The Covent Garden house could accommodate around 3000 people. It would have been lit by wax candles during the whole performance, as it was actually impossible to dim the lights. The actors would have stood on the forestage that jutted out into the auditorium, and the Austens would have watched it all from a box. It would be interesting to know whether they did go see Richard III and what they thought of the acting – some believe they didn’t.
If they had, Jane might have smiled remembering what she’d written as a young girl in The History of England, or the heated argument between Kitty Percival and Mr Stanley in Catharine, or The Bower – ‘upon my honour, you are entirely mistaken.’ Was she? Can anyone be? Shakespeare got at least one thing right. After all, whatever we may think of his reign, his role in the War of the Roses, or the Tudor spin doctors, forensic anthropologists confirmed that the King was indeed hunchbacked.
Fact and fiction intertwine in curious ways and we try to make sense of both as we go along. Each generation has its own Richard Plantagenet. Shakespeare’s words are resignified in different contexts. Our experience of the play can never be the same after the Leicester car park discovery, after the anxious wait to know whether it was really him that lay unceremoniously buried in the city centre, and the final scientific corroboration. The Bosworth scenes have certainly taken on new meaning. Richmond’s prayers and protestations sound more hypocritical, his promises emptier.The opening lines have always had multi-layered connotations: ‘Now is the winter of our discontent made glorious summer by this sun/son of York.’
Austen’s novels were written to be read, Shakespeare’s plays to be performed. Both have been adapted for the stage and screen at various times. Whatever our opinion of the merits of particular renditions, they are works of art in themselves, recreations aimed at different audiences, ways of understanding their world as well as ours.

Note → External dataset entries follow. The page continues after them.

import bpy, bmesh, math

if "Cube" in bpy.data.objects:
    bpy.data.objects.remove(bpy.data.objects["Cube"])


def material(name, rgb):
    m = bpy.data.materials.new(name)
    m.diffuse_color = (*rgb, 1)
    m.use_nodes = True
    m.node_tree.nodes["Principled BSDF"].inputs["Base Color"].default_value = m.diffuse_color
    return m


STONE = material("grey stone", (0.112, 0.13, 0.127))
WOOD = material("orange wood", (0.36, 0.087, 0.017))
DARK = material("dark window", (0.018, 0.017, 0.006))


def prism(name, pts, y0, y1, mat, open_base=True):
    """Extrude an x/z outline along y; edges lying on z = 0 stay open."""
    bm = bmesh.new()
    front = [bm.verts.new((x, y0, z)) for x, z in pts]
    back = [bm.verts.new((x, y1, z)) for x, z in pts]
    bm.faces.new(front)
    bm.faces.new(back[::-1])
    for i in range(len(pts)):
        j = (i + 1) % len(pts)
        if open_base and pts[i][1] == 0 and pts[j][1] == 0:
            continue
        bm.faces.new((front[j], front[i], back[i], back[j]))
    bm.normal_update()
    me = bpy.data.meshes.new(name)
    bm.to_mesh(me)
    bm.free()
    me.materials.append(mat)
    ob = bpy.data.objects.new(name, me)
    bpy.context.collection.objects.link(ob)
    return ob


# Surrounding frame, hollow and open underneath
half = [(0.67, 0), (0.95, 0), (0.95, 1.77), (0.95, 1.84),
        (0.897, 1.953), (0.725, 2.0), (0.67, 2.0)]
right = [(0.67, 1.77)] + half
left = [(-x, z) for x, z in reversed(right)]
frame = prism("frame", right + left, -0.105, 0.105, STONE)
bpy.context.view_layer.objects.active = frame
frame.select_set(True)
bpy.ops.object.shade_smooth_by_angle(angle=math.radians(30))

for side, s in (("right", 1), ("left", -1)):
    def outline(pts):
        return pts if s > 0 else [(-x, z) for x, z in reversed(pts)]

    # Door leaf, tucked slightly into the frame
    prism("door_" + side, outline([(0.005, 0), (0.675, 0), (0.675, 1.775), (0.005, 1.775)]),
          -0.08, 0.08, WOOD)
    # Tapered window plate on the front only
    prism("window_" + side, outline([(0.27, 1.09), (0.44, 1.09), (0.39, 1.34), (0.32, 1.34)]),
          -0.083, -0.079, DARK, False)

Jane Austen’s Juvenilia quoted from http://www.janeausten.ac.uk/manuscripts/blvolsecond/153.html
Jane Austen’s Mansfield Park quoted from www.mollands.net

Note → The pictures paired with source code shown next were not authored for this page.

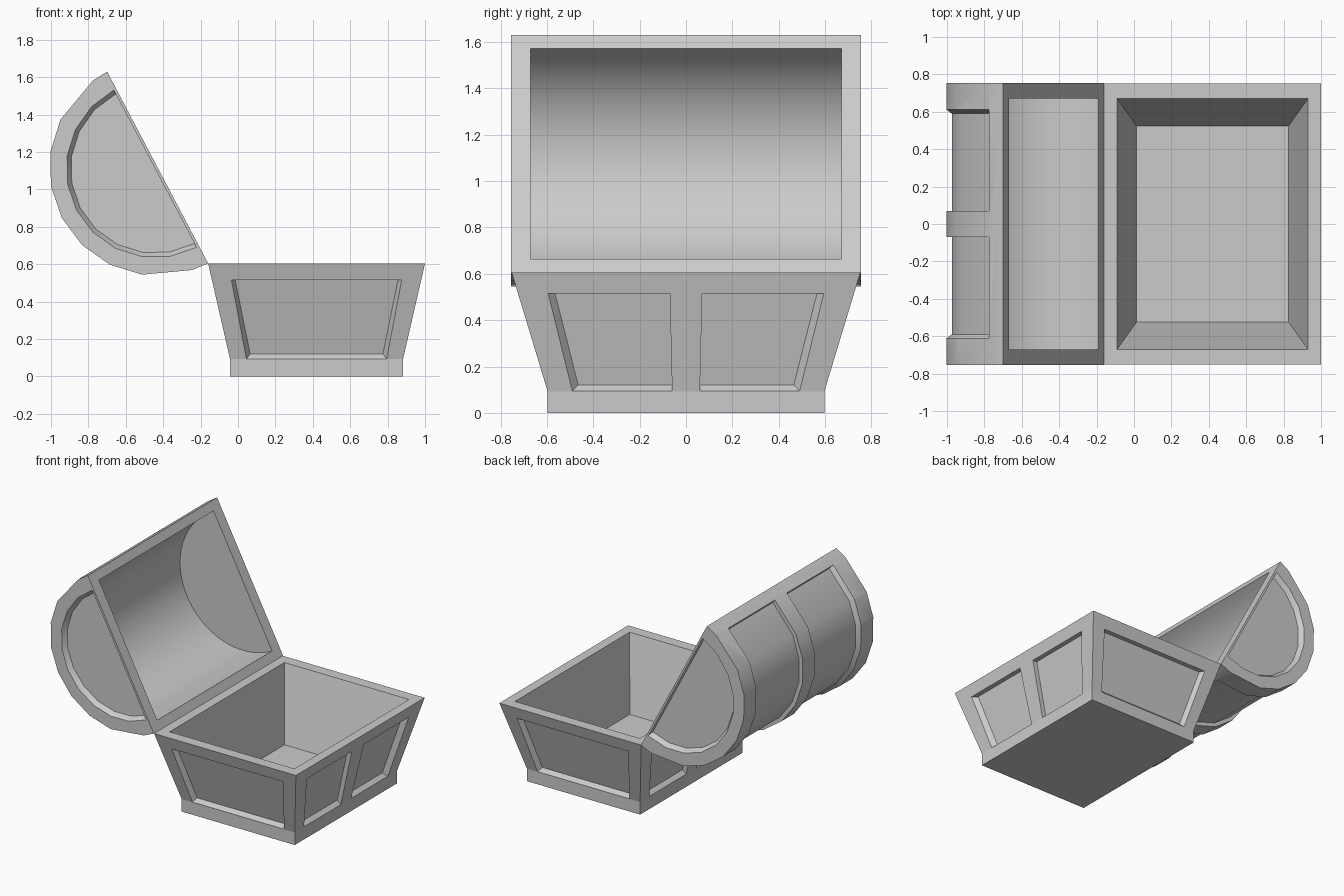
import bpy, bmesh, math

if "Cube" in bpy.data.objects:
    bpy.data.objects.remove(bpy.data.objects["Cube"])

CX = 0.42                       # centre of the box in x
HINGE = (-0.16, 0.605)          # lid hinge point in x, z
U = (-0.466, 0.885)             # direction along the open lid's rim
N = (-0.885, -0.466)            # direction into the lid's dome
RAD = 0.579


def loft(name, rings):
    """Closed solid through a list of equal-length point rings."""
    bm = bmesh.new()
    vs = [[bm.verts.new(p) for p in r] for r in rings]
    n = len(vs[0])
    for a, b in zip(vs, vs[1:]):
        for i in range(n):
            j = (i + 1) % n
            bm.faces.new((a[i], a[j], b[j], b[i]))
    bm.faces.new(vs[0])
    bm.faces.new(vs[-1])
    bmesh.ops.recalc_face_normals(bm, faces=bm.faces[:])
    me = bpy.data.meshes.new(name)
    bm.to_mesh(me)
    bm.free()
    ob = bpy.data.objects.new(name, me)
    bpy.context.collection.objects.link(ob)
    return ob


def cut(ob, rings):
    c = loft("cutter", rings)
    c.hide_render = True
    m = ob.modifiers.new("cut", 'BOOLEAN')
    m.operation, m.solver, m.object = 'DIFFERENCE', 'EXACT', c
    bpy.context.view_layer.objects.active = ob
    bpy.ops.object.modifier_apply(modifier=m.name)
    bpy.data.objects.remove(c)


def rect(hx, hy, z):
    return [(CX + sx * hx, sy * hy, z) for sx, sy in ((-1, -1), (1, -1), (1, 1), (-1, 1))]


# chest body: plinth with flared walls, hollow inside
body = loft("chest_body", [rect(0.4625, 0.597, 0), rect(0.4625, 0.597, 0.092), rect(0.58, 0.752, 0.605)])
cut(body, [rect(0.407, 0.525, 0.08), rect(0.51, 0.67, 0.605), rect(0.51, 0.67, 0.7)])


def wall_half(z, lo, hi):
    return lo + (hi - lo) * (z - 0.092) / 0.513


def wall_panel(place, outer, inner, depth=0.035):
    """Recess with sloping edges; outer and inner are (s, z) corners."""
    cut(body, [[place(s, z, 0.1) for s, z in outer],
               [place(s, z, 0.0) for s, z in outer],
               [place(s, z, -depth) for s, z in inner]])


# recessed panels: one on each end, two on each long wall
for side in (-1, 1):
    def end_wall(s, z, off):
        return (CX + s, side * (wall_half(z, 0.597, 0.752) + off), z)

    def long_wall(s, z, off):
        return (CX + side * (wall_half(z, 0.4625, 0.58) + off), s, z)

    wall_panel(end_wall, [(-0.375, 0.094), (0.375, 0.094), (0.455, 0.515), (-0.455, 0.515)],
               [(-0.355, 0.12), (0.355, 0.12), (0.435, 0.515), (-0.435, 0.515)])
    for k in (-1, 1):
        wall_panel(long_wall, [(k * 0.06, 0.094), (k * 0.49, 0.094), (k * 0.595, 0.515), (k * 0.07, 0.515)],
                   [(k * 0.06, 0.12), (k * 0.465, 0.12), (k * 0.565, 0.515), (k * 0.07, 0.515)])


def lid_point(r, deg, y, lift=0.0):
    a = math.radians(deg)
    t = RAD + r * math.cos(a)
    d = r * math.sin(a) + lift
    return (HINGE[0] + U[0] * t + N[0] * d, y, HINGE[1] + U[1] * t + N[1] * d)


def arc(r, angles, y, lift=0.0):
    return [lid_point(r, a, y, lift) for a in angles]


# open barrel lid with a smooth round hollow
FACETS = [0, 9, 36, 54, 72, 90, 108, 126, 144, 171, 180]
lid = loft("chest_lid", [arc(RAD, FACETS, y) for y in (-0.755, 0.755)])
hollow = [180 * i / 28 for i in range(29)]


def hollow_ring(y):
    return [lid_point(0.513, 0, y, -0.1)] + arc(0.513, hollow, y) + [lid_point(0.513, 180, y, -0.1)]


cut(lid, [hollow_ring(-0.67), hollow_ring(0.67)])

# half-round recess in each lid end
HALF = [0, 18, 36, 54, 72, 90, 108, 126, 144, 162, 180]
for side in (-1, 1):
    cut(lid, [arc(0.475, HALF, side * 0.85, 0.015),
              arc(0.475, HALF, side * 0.755, 0.015),
              arc(0.452, HALF, side * 0.72, 0.015)])


# two recessed bands over the curved top
def band(r, y):
    return arc(0.7, FACETS[1:-1], y) + arc(r, FACETS[-2:0:-1], y)


for side in (-1, 1):
    cut(lid, [band(0.55, side * 0.07), band(0.55, side * 0.59), band(0.582, side * 0.614)])

# shading: crisp body, smooth dome
bpy.ops.object.select_all(action='DESELECT')
lid.select_set(True)
bpy.context.view_layer.objects.active = lid
bpy.ops.object.shade_smooth_by_angle(angle=math.radians(28))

Adkins, Roy and Lesley. (2014). Jane Austen’s England. Daily Life in the Georgian and Regency Periods. New York: Penguin Books.
Hammond, Antony, ed. (1989). King Richard III. London: The Arden Shakespeare
Kane, Kathryn. (2009). The Glittering Regency Theatre. Retrieved from https://regencyredingote.wordpress.com/2009/03/13/the-glittering-regency-theatre/
Le Faye, Deirdre, ed. (2011). Jane Austen Letters. Oxford: OUP.
Siemon, James, ed. (2009). King Richard III. London: The Arden Shakespeare.
Tomalin, Claire 1999. Jane Austen. A Life. New York: Vintage Books.